Browser cookies are the black helicopters of the Internet age. Everyone seems to believe they’re only used for a secret, evil purpose.
Ghostery is a free browser add-on that exposes who is tracking your behavior and allows you to block them. It is available for Firefox, Safari, Google Chrome, Opera, Internet Explorer and Apple iOS. That’s right – you can use it on your iPhone.
When setting up the add-0n, it’s easiest to go with a broad brush by blocking all third-party extensions and cookies. It doesn’t seem to do any harm (depending on your definition of harm).
For example, it blocks almost all the social media sharing buttons you see on web content. So if you use them a lot to “Like” pages, tweet stories and add to social bookmarking services, you’re going to miss them. But it’s easy enough to allow the functions you want by clicking on the ghost icon at the bottom of your browser. That will bring up an info box that tells you what is blocked and lets you unblock it. You can also click through to get information on the service that is tracking your behavior.
That window also lets you temporarily turn off the blocking. Once you do that, Ghostery still identifies the trackers and gives you the same information.

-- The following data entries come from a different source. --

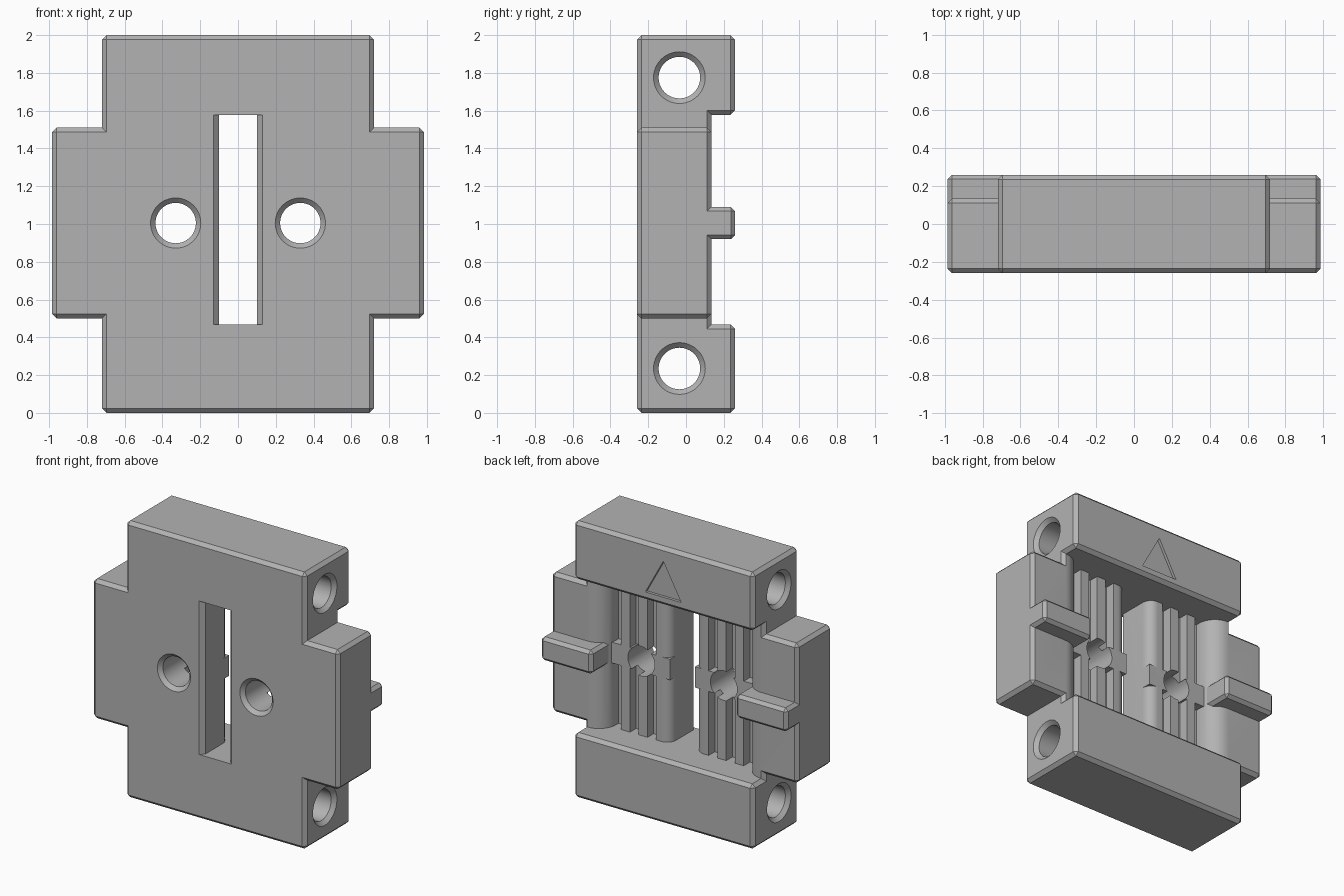
import bpy, bmesh, math

cube = bpy.data.objects.get("Cube")
if cube:
    bpy.data.objects.remove(cube, do_unlink=True)

# The single matte grey
grey = bpy.data.materials.new("matte_grey")
grey.use_nodes = True
grey.diffuse_color = (0.45, 0.45, 0.45, 1)
grey.node_tree.nodes["Principled BSDF"].inputs["Base Color"].default_value = grey.diffuse_color

FRONT, BACK, WALL = -0.26, 0.26, 0.135
LOW, HIGH, MID = 0.468, 1.578, 1.005
RIB_TOP, RIB_FLOOR = 0.04, -0.03


def loft(name, rings, chamfer=0):
    """Closed solid through equal-length rings, with its convex edges chamfered."""
    bm = bmesh.new()
    loops = [[bm.verts.new(p) for p in ring] for ring in rings]
    count = len(loops[0])
    for a, b in zip(loops, loops[1:]):
        for i in range(count):
            j = (i + 1) % count
            bm.faces.new((a[i], a[j], b[j], b[i]))
    bm.faces.new(loops[0])
    bm.faces.new(loops[-1])
    bmesh.ops.recalc_face_normals(bm, faces=bm.faces)
    if chamfer:
        convex = [e for e in bm.edges if e.calc_face_angle_signed() > 0.5]
        bmesh.ops.bevel(bm, geom=convex, offset=chamfer, segments=1,
                        affect='EDGES', clamp_overlap=True)
    mesh = bpy.data.meshes.new(name)
    bm.to_mesh(mesh)
    bm.free()
    mesh.materials.append(grey)
    ob = bpy.data.objects.new(name, mesh)
    bpy.context.collection.objects.link(ob)
    return ob


def box(name, x0, x1, y0, y1, z0, z1, chamfer=0):
    rings = [[(x0, y0, z), (x1, y0, z), (x1, y1, z), (x0, y1, z)] for z in (z0, z1)]
    return loft(name, rings, chamfer)


def lathe(name, stations, place, sides=48):
    """Round solid: stations of (distance, radius), set in space by place."""
    turns = [2 * math.pi * i / sides for i in range(sides)]
    return loft(name, [[place(t, r * math.cos(a), r * math.sin(a)) for a in turns]
                       for t, r in stations])


def arc(cx, cy, r, start, end, steps=10):
    angles = [math.radians(start + (end - start) * i / steps) for i in range(steps + 1)]
    return [(cx + r * math.cos(a), cy + r * math.sin(a)) for a in angles]


def combine(target, tool, operation):
    mod = target.modifiers.new(tool.name, 'BOOLEAN')
    mod.operation, mod.solver, mod.object = operation, 'EXACT', tool
    bpy.context.view_layer.objects.active = target
    bpy.ops.object.modifier_apply(modifier=mod.name)
    bpy.data.objects.remove(tool, do_unlink=True)


# Cross-shaped plate with side wings
right = [(0.72, 0), (0.72, 0.5), (0.985, 0.5), (0.985, 1.51), (0.72, 1.51), (0.72, 2)]
outline = right + [(-x, z) for x, z in reversed(right)]
body = loft("clamp_body", [[(x, y, z) for x, z in outline] for y in (FRONT, WALL)], 0.024)

# Thick end blocks
for name, z0, z1 in (("lower_block", 0, LOW), ("upper_block", HIGH, 2)):
    combine(body, box(name, -0.72, 0.72, FRONT, BACK, z0, z1, 0.024), 'UNION')

# Channel with slot, ribs and rounded walls, as one profile
half = [(0.17, -0.30), (0.10, -0.23)] + arc(0.17, -0.03, 0.07, 180, 90)
for x in (0.21, 0.35, 0.49):
    half += [(x, RIB_TOP), (x, RIB_FLOOR), (x + 0.07, RIB_FLOOR)]
    if x < 0.4:
        half.append((x + 0.07, RIB_TOP))
half += arc(0.695, 0, 0.135, 180, 90) + [(0.695, 0.4)]
channel = half + [(-x, y) for x, y in reversed(half)]
combine(body, loft("channel", [[(x, y, z) for x, y in channel] for z in (LOW, HIGH)]),
        'DIFFERENCE')

# Cross bars over the ribs and raised side tabs
for s in (-1, 1):
    xs = sorted((s * 0.10, s * 0.60))
    combine(body, box("cross_bar", *xs, -0.15, RIB_TOP, MID - 0.075, MID + 0.075), 'UNION')
    xs = sorted((s * 0.575, s * 0.985))
    combine(body, box("side_tab", *xs, 0.03, BACK, MID - 0.085, MID + 0.085, 0.022), 'UNION')

# Screw holes, countersunk at the front
for s in (-1, 1):
    hole = lathe("screw_hole", [(-0.30, 0.173), (-0.234, 0.107), (0.4, 0.107)],
                 lambda t, a, b: (s * 0.33 + a, t, MID + b))
    combine(body, hole, 'DIFFERENCE')

# Cross holes through the end blocks, chamfered at both ends
for z in (0.235, 1.775):
    hole = lathe("cross_hole", [(-0.76, 0.177), (-0.693, 0.11), (0.693, 0.11), (0.76, 0.177)],
                 lambda t, a, b: (t, -0.035 + a, z + b))
    combine(body, hole, 'DIFFERENCE')

# Engraved triangle
triangle = [(-0.143, 1.64), (0.143, 1.64), (0, 1.90)]
combine(body, loft("triangle_mark", [[(x, y, z) for x, z in triangle]
                                     for y in (BACK - 0.02, BACK + 0.05)]), 'DIFFERENCE')

# Crisp edges, smooth curves
bpy.ops.object.select_all(action='DESELECT')
body.select_set(True)
bpy.context.view_layer.objects.active = body
bpy.ops.object.shade_smooth_by_angle(angle=math.radians(25))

One of the benefits seems to be increased browser speed. Sometimes the blocking takes time but overall pages load faster without the third-party extensions.
Another casualty is advertising. Some ads are blocked. Sometimes the space is there but no ad can be seen. Annoying pop-over ads still appear but don’t show any advertisement. I still have to close out the ad space to continue reading.
Other than that, I don’t seem to be missing any functionality, except my online banking site seems to be glitchy while Ghostery is blocking trackers. Pausing the blocks lets me do what I need to do though.
I see two problems for publishers though:
First, Ghostery can block your analytics – Google Analytics and Omniture for example. That means your stats could take a hit even if you’re only tracking traffic to pages not who is reading them.
Second, if you run a metered paywall – a limit to the number of pages that can be viewed for free – Ghostery can let readers bypass those limits since they rely on information in cookies. But it doesn’t break down paywalls that protect certain pages.
I don’t need a tin foil hat anymore. The add-on makes me feel invisible to all kinds of tracking. Since not all of it is evil, I have the ability to accept the services that I want to use. It’s easy to use and worth the time to install.